> **What is needed**:
Check each line below for the word "data", then please report how many lines have it and nothing more.

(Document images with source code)
=== Section Start ===

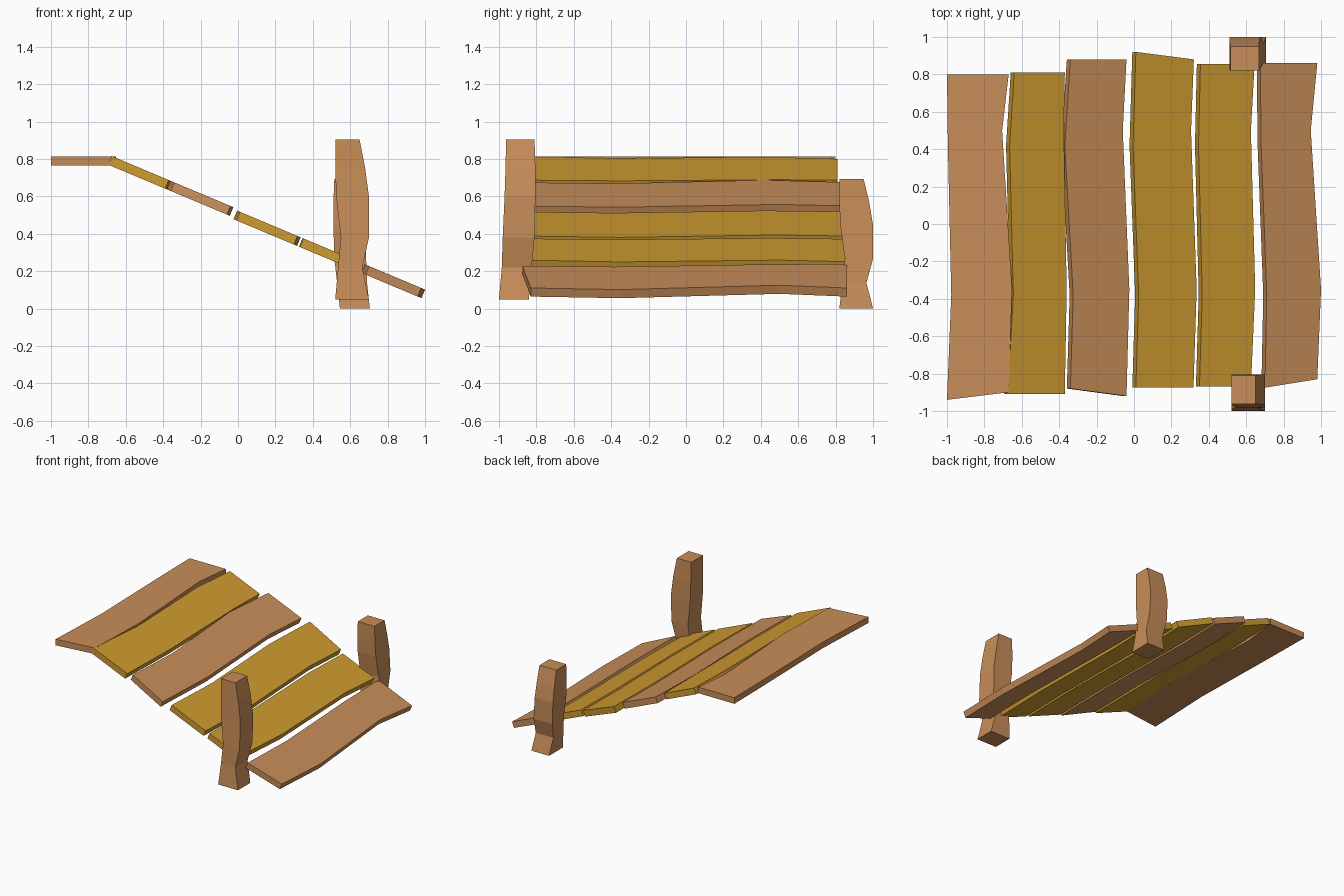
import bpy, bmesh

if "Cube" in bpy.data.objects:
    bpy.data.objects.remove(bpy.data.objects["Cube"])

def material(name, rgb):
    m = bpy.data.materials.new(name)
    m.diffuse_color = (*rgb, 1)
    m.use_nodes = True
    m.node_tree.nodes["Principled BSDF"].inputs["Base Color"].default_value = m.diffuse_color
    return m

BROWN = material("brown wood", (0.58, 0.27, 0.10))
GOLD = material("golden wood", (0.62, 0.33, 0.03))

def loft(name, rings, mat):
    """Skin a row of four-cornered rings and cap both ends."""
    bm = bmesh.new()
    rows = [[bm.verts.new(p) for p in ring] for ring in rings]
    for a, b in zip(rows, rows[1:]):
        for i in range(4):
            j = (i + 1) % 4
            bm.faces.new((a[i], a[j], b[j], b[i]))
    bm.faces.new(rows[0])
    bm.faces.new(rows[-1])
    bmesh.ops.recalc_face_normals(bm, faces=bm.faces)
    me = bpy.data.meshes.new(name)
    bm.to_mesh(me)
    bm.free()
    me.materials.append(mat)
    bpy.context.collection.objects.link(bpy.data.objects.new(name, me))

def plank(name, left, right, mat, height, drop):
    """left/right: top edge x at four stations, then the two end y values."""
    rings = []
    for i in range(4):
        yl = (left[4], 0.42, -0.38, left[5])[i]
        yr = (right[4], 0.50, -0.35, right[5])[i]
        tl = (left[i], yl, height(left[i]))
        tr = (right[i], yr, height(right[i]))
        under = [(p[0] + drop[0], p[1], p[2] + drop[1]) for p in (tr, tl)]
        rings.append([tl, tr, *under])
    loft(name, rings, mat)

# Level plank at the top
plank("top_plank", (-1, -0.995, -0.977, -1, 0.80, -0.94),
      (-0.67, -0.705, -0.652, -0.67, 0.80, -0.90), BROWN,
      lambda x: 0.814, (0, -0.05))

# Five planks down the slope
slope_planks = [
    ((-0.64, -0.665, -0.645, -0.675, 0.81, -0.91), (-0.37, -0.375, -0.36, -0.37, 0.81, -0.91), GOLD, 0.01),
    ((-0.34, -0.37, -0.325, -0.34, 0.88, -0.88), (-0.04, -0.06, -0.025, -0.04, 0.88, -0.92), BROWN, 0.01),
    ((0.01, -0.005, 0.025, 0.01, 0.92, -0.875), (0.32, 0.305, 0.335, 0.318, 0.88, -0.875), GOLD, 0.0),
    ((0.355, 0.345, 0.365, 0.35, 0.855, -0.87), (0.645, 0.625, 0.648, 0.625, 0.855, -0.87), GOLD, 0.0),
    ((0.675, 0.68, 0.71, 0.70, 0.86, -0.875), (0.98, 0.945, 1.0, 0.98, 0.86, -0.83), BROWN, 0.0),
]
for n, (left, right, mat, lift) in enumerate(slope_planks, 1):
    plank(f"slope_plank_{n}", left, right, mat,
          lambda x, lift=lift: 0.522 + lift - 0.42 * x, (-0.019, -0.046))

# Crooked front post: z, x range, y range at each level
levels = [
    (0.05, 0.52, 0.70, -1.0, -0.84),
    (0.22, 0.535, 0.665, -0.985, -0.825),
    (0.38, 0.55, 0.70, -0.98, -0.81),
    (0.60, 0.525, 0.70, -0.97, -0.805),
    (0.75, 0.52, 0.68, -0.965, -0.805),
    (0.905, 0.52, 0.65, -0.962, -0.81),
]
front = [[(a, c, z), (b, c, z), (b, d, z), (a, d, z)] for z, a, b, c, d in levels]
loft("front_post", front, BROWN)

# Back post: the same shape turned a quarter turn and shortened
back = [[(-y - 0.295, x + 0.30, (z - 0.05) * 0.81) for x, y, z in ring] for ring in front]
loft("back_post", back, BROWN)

=== Section End ===

> **Solution**:
5